[Source texts of formatted documents]
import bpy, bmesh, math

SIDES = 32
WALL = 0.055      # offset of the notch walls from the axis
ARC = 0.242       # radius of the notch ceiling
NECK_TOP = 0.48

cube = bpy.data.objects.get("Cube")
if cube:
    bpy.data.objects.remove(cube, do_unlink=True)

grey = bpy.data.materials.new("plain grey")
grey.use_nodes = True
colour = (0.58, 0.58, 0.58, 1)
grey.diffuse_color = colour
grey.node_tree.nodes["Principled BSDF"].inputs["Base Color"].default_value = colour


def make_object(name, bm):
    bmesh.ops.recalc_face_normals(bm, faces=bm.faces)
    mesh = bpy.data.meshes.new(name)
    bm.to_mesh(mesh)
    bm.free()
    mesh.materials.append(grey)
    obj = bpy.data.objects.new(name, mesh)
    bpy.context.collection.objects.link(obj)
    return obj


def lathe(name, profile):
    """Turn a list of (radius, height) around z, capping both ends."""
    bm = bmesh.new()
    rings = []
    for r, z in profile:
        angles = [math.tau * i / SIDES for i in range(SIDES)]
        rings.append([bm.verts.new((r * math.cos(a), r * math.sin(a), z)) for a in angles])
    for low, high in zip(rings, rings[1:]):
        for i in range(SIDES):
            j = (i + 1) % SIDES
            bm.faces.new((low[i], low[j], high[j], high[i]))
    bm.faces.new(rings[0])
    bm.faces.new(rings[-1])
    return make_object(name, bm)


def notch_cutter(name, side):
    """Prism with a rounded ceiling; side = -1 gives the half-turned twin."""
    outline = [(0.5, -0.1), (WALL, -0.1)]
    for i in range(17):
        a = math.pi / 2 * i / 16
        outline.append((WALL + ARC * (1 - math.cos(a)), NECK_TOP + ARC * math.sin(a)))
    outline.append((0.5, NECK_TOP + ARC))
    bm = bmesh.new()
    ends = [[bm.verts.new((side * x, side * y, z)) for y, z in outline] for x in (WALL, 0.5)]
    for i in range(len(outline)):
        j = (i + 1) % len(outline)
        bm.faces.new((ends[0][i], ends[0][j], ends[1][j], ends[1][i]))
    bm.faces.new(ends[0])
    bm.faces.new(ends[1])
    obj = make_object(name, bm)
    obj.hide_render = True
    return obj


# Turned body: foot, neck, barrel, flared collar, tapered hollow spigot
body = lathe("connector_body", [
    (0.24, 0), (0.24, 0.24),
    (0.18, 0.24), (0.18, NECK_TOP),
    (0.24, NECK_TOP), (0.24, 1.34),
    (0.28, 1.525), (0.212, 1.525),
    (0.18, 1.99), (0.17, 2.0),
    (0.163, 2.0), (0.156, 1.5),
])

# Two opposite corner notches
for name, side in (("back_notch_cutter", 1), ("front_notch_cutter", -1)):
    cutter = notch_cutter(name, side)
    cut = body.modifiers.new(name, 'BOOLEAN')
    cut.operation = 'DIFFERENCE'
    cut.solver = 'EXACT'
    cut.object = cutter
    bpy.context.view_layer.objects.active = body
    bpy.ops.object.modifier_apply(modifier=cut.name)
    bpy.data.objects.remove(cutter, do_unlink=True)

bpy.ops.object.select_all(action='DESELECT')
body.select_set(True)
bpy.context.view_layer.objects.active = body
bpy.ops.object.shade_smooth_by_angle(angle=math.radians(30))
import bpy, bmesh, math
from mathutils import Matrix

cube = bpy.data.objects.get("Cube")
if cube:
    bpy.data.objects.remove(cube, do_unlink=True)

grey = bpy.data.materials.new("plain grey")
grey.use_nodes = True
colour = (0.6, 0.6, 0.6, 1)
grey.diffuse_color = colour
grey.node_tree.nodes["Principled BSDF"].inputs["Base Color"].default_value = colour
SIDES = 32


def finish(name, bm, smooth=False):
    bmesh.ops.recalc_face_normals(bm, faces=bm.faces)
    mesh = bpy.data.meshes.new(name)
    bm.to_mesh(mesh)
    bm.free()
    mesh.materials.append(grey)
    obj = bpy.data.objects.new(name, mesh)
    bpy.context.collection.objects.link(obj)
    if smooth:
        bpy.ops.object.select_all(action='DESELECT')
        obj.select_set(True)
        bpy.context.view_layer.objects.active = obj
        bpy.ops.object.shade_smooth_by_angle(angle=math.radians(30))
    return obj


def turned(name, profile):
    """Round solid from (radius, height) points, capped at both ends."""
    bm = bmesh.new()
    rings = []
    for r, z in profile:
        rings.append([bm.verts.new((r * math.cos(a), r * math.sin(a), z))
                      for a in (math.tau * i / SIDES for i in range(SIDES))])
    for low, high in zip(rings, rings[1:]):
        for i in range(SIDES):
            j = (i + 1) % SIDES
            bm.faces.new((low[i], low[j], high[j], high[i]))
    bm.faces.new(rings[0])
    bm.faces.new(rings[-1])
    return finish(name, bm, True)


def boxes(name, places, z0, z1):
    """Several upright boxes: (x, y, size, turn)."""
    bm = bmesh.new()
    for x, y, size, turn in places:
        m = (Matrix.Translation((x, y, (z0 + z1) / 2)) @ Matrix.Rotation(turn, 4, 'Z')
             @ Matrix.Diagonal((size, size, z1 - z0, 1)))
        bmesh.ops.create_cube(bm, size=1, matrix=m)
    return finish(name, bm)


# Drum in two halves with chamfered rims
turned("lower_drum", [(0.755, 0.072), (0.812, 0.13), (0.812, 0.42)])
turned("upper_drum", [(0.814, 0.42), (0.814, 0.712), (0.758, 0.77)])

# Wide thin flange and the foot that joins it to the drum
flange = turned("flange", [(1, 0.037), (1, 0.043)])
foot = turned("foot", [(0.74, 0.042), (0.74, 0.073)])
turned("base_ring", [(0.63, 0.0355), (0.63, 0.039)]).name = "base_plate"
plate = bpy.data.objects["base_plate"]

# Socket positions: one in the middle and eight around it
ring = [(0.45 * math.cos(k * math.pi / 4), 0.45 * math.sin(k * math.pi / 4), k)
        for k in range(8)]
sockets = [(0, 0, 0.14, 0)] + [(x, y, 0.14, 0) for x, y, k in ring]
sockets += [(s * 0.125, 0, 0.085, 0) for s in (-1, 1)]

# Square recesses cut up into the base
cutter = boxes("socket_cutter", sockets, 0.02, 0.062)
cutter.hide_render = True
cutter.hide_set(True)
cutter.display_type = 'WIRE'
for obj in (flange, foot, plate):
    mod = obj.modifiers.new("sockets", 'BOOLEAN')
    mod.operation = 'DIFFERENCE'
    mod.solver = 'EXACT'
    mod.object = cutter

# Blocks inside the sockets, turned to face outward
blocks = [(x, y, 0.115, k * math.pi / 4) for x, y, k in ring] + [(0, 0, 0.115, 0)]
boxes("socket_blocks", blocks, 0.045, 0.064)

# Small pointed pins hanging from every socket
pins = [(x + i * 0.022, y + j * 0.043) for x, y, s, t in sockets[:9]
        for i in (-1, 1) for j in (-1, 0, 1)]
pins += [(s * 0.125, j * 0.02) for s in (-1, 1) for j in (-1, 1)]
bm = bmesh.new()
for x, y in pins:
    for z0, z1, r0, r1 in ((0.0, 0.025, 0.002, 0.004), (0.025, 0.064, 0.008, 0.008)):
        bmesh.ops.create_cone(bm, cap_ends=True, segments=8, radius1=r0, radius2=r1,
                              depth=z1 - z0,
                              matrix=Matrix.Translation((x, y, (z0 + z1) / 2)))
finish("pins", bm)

*WORK ORDER*
Copy each line above holding "range".

*SOLUTION TO THIS TASK*
        angles = [math.tau * i / SIDES for i in range(SIDES)]
        for i in range(SIDES):
    for i in range(17):
    for i in range(len(outline)):
                      for a in (math.tau * i / SIDES for i in range(SIDES))])
        for i in range(SIDES):
        for k in range(8)]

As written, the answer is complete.